READ ALSO: Anti-mafia author Saviano won’t be ‘intimidated’ by Salvini

He accused Salvini of having profited from votes in Calabria to get elected senator, while failing to denounce the region’s powerful ‘Ndrangheta mafia and focusing instead on seasonal migrants.

Salvini’s team are expected to reject any claim he is soft on the mafia.

Saviano’s lawyer said he will call as a witness the current interior minister Matteo Piantedosi, who at the time was in charge of evaluating the journalist’s police protection.

The next hearing was set for June 1st.

Watchdogs have warned of the widespread use in Italy of SLAPPS, lawsuits aimed at silencing journalists or whistleblowers.

Defamation through the media can be punished in Italy with prison sentences from six months to three years, but the country’s highest court has urged lawmakers to rewrite the law, saying jail time for such cases was unconstitutional.

Saviano is also being sued by Culture Minister Gennaro Sangiuliano in a civil defamation case brought in 2020, before Sangiuliano joined the cabinet.
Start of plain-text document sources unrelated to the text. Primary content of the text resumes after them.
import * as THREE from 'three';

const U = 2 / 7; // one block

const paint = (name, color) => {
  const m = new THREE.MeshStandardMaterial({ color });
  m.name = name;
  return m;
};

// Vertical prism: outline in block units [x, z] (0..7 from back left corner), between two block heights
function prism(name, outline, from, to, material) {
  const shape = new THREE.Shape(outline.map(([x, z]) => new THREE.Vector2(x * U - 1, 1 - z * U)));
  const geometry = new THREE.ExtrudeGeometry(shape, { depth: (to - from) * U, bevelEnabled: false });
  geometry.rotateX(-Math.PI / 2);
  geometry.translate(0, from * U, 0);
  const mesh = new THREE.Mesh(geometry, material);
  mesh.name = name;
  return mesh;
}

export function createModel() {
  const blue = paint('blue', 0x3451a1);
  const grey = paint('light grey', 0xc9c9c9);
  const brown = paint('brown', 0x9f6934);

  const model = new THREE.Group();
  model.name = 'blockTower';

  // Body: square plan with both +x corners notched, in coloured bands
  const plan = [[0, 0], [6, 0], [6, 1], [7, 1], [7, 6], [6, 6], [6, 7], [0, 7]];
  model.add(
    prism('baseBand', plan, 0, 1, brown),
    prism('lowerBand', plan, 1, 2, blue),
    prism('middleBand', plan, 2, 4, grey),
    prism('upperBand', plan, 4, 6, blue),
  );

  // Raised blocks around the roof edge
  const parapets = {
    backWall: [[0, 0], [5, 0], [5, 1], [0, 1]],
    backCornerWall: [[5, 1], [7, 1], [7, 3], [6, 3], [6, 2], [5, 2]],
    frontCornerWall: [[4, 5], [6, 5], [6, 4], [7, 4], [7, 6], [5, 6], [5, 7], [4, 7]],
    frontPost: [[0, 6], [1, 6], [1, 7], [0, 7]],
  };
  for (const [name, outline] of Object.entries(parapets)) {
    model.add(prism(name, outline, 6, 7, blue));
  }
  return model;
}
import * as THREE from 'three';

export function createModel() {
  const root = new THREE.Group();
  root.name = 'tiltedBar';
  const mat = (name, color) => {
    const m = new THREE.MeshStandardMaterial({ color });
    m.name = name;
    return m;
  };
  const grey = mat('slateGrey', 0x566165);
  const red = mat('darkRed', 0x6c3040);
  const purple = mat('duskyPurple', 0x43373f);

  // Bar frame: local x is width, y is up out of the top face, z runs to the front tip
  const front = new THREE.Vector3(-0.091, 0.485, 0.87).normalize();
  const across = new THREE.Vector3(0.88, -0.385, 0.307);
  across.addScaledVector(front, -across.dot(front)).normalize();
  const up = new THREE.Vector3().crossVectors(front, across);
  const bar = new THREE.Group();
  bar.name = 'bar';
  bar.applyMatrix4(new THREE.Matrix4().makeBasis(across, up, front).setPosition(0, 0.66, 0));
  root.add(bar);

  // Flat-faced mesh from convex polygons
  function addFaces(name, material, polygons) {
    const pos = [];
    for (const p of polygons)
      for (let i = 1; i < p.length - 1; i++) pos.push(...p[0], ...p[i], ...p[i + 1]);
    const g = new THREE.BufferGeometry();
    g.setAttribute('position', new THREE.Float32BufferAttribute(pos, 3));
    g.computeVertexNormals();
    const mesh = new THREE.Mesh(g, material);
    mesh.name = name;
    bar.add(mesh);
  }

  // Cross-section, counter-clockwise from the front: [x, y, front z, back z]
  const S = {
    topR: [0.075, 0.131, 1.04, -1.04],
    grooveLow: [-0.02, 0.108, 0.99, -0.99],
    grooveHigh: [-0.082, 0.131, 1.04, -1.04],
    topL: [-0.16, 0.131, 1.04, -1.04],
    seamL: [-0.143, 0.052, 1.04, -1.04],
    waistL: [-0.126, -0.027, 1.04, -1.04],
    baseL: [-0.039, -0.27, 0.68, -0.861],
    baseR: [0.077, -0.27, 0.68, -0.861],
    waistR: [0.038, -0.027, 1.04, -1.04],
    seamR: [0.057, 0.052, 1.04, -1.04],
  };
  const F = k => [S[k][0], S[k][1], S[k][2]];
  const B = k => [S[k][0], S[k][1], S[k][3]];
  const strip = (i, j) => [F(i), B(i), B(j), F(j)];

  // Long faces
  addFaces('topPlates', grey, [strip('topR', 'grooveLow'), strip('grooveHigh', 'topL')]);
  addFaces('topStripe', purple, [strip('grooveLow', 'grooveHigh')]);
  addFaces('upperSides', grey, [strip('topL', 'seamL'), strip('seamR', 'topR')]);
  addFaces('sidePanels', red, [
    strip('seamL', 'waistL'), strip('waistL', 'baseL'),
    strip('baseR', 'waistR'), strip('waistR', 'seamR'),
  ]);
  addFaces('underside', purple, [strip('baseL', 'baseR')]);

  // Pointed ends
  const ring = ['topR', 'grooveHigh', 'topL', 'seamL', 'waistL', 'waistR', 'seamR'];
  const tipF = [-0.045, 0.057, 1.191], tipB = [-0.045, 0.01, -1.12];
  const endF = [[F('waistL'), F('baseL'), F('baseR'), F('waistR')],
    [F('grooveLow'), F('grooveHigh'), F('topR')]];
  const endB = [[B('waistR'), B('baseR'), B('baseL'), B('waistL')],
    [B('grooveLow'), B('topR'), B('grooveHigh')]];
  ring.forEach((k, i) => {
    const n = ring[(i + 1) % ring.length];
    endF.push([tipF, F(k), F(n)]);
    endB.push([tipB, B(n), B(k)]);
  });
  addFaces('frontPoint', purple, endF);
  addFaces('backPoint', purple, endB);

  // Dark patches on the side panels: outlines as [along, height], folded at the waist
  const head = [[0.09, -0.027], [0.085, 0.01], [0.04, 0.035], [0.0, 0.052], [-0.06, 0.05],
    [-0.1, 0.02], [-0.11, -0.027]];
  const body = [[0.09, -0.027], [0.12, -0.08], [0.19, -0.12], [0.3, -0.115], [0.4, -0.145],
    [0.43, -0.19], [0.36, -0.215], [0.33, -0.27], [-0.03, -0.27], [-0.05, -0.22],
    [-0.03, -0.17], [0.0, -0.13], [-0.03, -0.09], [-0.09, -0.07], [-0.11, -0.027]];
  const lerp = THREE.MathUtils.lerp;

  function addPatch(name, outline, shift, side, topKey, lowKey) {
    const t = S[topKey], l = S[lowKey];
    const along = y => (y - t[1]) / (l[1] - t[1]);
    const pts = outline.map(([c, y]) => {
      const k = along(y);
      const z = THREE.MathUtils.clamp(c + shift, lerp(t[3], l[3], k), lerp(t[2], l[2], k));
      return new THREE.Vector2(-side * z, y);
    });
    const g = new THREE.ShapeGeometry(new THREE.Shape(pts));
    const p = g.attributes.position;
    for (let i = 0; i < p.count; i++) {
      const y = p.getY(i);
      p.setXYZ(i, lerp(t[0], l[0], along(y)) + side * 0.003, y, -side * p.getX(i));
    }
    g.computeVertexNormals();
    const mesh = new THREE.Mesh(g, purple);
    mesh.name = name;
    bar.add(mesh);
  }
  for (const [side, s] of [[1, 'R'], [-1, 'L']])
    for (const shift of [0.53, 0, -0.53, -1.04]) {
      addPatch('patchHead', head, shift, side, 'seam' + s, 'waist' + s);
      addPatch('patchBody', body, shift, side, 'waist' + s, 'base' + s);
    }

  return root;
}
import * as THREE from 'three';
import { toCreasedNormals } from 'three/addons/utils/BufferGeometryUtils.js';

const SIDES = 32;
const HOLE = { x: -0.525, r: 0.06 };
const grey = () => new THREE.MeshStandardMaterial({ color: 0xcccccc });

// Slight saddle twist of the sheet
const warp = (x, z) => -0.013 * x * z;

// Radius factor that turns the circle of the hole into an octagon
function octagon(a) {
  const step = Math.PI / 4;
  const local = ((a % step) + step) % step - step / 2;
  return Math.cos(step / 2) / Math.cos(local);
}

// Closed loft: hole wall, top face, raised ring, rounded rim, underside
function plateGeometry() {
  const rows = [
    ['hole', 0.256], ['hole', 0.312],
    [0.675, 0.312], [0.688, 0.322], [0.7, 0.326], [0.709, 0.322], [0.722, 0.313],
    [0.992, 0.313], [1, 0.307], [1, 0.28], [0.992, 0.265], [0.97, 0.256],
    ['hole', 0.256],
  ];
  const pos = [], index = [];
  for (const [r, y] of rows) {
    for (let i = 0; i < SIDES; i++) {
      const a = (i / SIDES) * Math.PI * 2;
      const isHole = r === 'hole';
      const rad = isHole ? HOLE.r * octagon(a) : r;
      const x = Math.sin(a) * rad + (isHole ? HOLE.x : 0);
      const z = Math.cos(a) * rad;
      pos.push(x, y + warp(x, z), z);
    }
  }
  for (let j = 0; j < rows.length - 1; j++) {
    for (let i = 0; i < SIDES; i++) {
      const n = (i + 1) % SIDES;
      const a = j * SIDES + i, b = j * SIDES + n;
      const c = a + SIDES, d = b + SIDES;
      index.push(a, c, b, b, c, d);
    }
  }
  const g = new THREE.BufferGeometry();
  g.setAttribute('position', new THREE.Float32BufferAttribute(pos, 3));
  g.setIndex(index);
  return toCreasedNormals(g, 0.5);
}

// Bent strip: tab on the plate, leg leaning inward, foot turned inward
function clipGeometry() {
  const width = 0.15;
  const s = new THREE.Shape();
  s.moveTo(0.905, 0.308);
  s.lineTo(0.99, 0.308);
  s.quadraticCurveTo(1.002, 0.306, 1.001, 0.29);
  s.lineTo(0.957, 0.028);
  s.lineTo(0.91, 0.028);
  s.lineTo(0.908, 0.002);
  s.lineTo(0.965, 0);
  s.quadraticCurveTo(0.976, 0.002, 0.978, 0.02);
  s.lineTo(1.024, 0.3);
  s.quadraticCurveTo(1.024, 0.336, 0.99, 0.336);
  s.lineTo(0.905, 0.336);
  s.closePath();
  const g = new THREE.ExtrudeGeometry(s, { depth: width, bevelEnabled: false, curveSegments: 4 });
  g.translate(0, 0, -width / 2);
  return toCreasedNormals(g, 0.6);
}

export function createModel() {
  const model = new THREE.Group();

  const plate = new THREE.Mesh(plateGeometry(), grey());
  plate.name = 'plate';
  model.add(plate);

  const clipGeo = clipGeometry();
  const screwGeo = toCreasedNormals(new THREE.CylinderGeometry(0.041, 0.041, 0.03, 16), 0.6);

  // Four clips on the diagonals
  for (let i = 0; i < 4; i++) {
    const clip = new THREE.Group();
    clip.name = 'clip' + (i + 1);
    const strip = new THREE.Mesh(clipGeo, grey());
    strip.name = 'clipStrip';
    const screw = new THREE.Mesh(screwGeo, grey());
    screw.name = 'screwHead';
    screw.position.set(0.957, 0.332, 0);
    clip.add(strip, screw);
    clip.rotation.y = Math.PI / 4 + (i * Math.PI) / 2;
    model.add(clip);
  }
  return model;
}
A ruling in that case could come in the autumn. If he loses that case Saviano may have to pay up to 50,000 euros in compensation, his lawyer told AFP.

Italy ranked 58th in the 2022 world press freedom index published by Reporters Without Borders, one of the lowest positions in western Europe.